## Work request
The requested output is every line from the one with "0.315), (0.30, 0.40)))]" through the last line below, printed exactly.

Data items
************
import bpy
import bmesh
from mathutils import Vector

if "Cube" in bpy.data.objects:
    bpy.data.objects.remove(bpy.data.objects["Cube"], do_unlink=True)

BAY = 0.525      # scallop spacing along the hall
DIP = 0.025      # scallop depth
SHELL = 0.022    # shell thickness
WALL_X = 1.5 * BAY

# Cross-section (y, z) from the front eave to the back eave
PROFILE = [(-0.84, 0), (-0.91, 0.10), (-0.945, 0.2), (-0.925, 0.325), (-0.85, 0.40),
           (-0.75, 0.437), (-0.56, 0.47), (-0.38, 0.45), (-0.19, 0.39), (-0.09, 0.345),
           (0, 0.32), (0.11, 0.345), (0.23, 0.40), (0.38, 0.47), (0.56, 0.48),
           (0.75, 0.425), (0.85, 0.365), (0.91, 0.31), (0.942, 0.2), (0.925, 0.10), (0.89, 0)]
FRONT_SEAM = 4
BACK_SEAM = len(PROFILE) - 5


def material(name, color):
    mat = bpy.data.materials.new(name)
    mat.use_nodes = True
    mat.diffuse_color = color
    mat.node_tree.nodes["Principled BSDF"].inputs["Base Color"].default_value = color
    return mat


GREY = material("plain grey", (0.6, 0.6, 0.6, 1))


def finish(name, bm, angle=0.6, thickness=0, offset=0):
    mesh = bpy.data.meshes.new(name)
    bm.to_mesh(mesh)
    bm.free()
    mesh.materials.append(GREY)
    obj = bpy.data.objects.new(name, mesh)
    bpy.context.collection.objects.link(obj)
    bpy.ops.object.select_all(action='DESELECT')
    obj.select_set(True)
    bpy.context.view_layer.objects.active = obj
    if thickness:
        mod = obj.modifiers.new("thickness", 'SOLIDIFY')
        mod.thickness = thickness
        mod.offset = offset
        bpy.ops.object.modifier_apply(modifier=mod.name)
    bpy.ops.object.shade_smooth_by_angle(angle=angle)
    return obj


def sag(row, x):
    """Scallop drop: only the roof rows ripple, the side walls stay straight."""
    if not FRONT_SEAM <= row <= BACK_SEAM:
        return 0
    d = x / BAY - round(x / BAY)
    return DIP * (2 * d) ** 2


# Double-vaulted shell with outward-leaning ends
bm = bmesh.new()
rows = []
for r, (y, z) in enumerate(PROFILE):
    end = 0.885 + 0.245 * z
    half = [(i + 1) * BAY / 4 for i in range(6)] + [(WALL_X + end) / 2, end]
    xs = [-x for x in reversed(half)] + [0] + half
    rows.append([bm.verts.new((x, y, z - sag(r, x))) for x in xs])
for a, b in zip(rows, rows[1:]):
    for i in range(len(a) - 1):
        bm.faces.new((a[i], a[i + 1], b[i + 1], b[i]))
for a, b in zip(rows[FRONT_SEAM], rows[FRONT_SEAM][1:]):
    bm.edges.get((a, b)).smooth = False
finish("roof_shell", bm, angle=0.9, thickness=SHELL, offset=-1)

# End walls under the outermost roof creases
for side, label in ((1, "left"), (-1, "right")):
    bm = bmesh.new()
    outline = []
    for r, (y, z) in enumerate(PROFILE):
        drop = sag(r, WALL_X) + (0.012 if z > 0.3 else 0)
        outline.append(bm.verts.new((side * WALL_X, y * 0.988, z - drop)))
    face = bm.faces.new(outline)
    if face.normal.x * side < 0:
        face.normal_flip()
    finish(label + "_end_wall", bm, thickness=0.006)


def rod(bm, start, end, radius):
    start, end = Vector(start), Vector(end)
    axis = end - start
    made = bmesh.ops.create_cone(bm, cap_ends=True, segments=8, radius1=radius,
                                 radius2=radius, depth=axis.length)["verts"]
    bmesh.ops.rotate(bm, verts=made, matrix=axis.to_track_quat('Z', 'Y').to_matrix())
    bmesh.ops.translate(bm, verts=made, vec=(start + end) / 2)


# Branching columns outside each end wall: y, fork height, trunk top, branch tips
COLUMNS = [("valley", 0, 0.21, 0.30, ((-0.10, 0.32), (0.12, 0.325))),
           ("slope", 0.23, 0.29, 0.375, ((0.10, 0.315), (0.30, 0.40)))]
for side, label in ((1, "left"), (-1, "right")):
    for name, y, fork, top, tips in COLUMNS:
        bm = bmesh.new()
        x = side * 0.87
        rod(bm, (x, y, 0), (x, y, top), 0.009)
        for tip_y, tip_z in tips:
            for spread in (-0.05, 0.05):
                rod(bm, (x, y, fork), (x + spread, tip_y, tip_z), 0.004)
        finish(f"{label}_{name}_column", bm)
************
## Task output
           ("slope", 0.23, 0.29, 0.375, ((0.10, 0.315), (0.30, 0.40)))]
for side, label in ((1, "left"), (-1, "right")):
    for name, y, fork, top, tips in COLUMNS:
        bm = bmesh.new()
        x = side * 0.87
        rod(bm, (x, y, 0), (x, y, top), 0.009)
        for tip_y, tip_z in tips:
            for spread in (-0.05, 0.05):
                rod(bm, (x, y, fork), (x + spread, tip_y, tip_z), 0.004)
        finish(f"{label}_{name}_column", bm)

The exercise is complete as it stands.